"Lyle put some pressure on them to stop the run, so we ran a quick play-action," McEntee said. "It was man [defense], so there was a safety where Smitty was in addition to the guy covering him. I came off that really quick. Shak ran a great route, got the guy to bite inside, got outside and was pretty open."
After Blidi Wreh-Wilson picked off Teddy Bridgewater's pass in the end zone and Chad Christen had kicked the winning field goal, there was a jubilant scene not seen among UConn players since the 2010 season.
"I'm so happy I was a part of it," McEntee said, "and that my dad was there to see it."
"That's a memory this team and Johnny McEntee will have forever," Pasqualoni said. "They might forget their wives' birthday. But they'll never forget that win in Louisville."
Nor, McEntee says, will he be quick to forget the season-ending loss at Cincinnati in 2011. The first quarter was a disaster. In one of those touch football plays in the sandlot where the big kid yanks the ball out of the little kid's hands, Walter Stewart did that in the end zone to McEntee. Drew Frey then had a 15-yard interception return. It was 28-6 in no time and fixing to be an embarrassment. McEntee bounced back, threw two fourth-quarter touchdowns before UConn eventually fell 35-28 in a tense finish.
"All I was thinking was, 'What I wouldn't give for an extra five minutes,'" McEntee said. "But the beginning of the game was awful. It still keeps me up at night."
"For us to be 5-6 again, going against Cincinnati, a chance to make a bowl, it's pretty crazy."
He also knows unless Whitmer has a setback, that game last year in Cincinnati would be his last start. McEntee said he has counted four or five times this season when he thought "Oh, my God," after Whitmer got crushed.
"I don't know if he has gotten a concussion or not but he's hung in there," McEntee said. "It says a lot about him. I've had only one 'real' concussion in high school. It was halfway through the game and the last thing I remember was the pep rally before it."
A lot of guys in McEntee's position would have sulked. A lot of guys would have taken their sociology degree and moved on. McEntee signed up for a freshman-level political science course this fall and kept showing up for practice.
"Johnny has handled everything terrifically," Pasqualoni said. "Johnny has not been anything but a team guy since day one."
He threw 335 passes last season. He threw 12 touchdowns, eight interceptions. He also was foot slow in the pocket and it grew obvious that UConn needed to move on. Yet it also should be obvious to us now that it was Cody Endres' dismissal from UConn that left the program with only young and untested quarterbacks.
"I did mess up a lot last year," McEntee said. "I didn't deserve to be the starter this year. I knew that. It was tough [not playing] at first. Halfway through the season, I was like, 'Let's just have a good time. In a few months, I'll probably be working in the mail room somewhere.
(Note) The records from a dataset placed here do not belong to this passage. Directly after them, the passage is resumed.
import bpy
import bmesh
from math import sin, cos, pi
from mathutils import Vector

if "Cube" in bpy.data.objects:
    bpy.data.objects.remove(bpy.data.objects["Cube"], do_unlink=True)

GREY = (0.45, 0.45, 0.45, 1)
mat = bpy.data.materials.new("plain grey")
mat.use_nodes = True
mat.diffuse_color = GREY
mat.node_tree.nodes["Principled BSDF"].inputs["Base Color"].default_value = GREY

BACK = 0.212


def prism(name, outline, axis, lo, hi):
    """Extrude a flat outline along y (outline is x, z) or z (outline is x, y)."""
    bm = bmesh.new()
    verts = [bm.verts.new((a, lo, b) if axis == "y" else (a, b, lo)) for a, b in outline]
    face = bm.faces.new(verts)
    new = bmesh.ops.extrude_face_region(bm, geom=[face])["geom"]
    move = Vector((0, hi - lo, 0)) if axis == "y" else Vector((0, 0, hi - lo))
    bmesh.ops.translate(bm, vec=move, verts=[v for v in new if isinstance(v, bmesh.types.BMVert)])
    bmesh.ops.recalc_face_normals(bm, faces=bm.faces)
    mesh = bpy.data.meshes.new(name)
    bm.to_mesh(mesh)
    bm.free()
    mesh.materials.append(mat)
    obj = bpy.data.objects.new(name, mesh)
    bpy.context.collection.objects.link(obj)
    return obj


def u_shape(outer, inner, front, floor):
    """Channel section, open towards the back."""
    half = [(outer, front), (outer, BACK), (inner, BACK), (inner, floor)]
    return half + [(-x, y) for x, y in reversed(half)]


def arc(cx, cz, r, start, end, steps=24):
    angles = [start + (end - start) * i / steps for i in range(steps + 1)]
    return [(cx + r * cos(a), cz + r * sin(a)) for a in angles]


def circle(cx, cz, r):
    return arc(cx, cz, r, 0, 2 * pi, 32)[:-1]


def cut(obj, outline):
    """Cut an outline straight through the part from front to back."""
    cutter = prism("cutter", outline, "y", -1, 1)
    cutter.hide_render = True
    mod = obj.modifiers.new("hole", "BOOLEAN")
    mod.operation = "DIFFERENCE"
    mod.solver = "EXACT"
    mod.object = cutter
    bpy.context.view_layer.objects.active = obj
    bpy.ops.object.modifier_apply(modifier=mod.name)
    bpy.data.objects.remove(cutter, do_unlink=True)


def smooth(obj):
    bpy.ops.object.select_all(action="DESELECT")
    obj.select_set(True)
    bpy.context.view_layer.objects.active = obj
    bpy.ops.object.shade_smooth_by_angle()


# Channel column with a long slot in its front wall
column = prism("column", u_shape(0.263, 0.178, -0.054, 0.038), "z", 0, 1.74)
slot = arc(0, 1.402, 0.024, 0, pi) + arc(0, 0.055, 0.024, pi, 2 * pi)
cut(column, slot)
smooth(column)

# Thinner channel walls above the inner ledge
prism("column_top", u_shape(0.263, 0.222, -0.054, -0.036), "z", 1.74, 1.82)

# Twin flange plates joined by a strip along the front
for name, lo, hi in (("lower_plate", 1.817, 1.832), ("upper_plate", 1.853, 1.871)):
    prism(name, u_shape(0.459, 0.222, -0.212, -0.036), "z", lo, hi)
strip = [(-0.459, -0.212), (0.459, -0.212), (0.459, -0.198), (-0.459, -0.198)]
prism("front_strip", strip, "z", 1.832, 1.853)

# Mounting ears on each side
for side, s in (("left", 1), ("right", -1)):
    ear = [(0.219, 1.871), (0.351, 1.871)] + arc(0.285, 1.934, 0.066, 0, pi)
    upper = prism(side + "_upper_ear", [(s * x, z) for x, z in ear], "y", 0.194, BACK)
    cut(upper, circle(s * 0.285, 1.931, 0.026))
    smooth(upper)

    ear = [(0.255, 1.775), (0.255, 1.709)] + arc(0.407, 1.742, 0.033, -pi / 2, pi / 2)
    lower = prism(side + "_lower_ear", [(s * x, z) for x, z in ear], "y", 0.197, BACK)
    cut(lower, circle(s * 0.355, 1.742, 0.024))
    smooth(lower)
"I just wanted to finish this season with the seniors I came in with, and all these guys who have given so much. I was just glad I was able to do something to contribute to the team. I wouldn't have traded this for anything."
Copyright © 2013, The Hartford Courant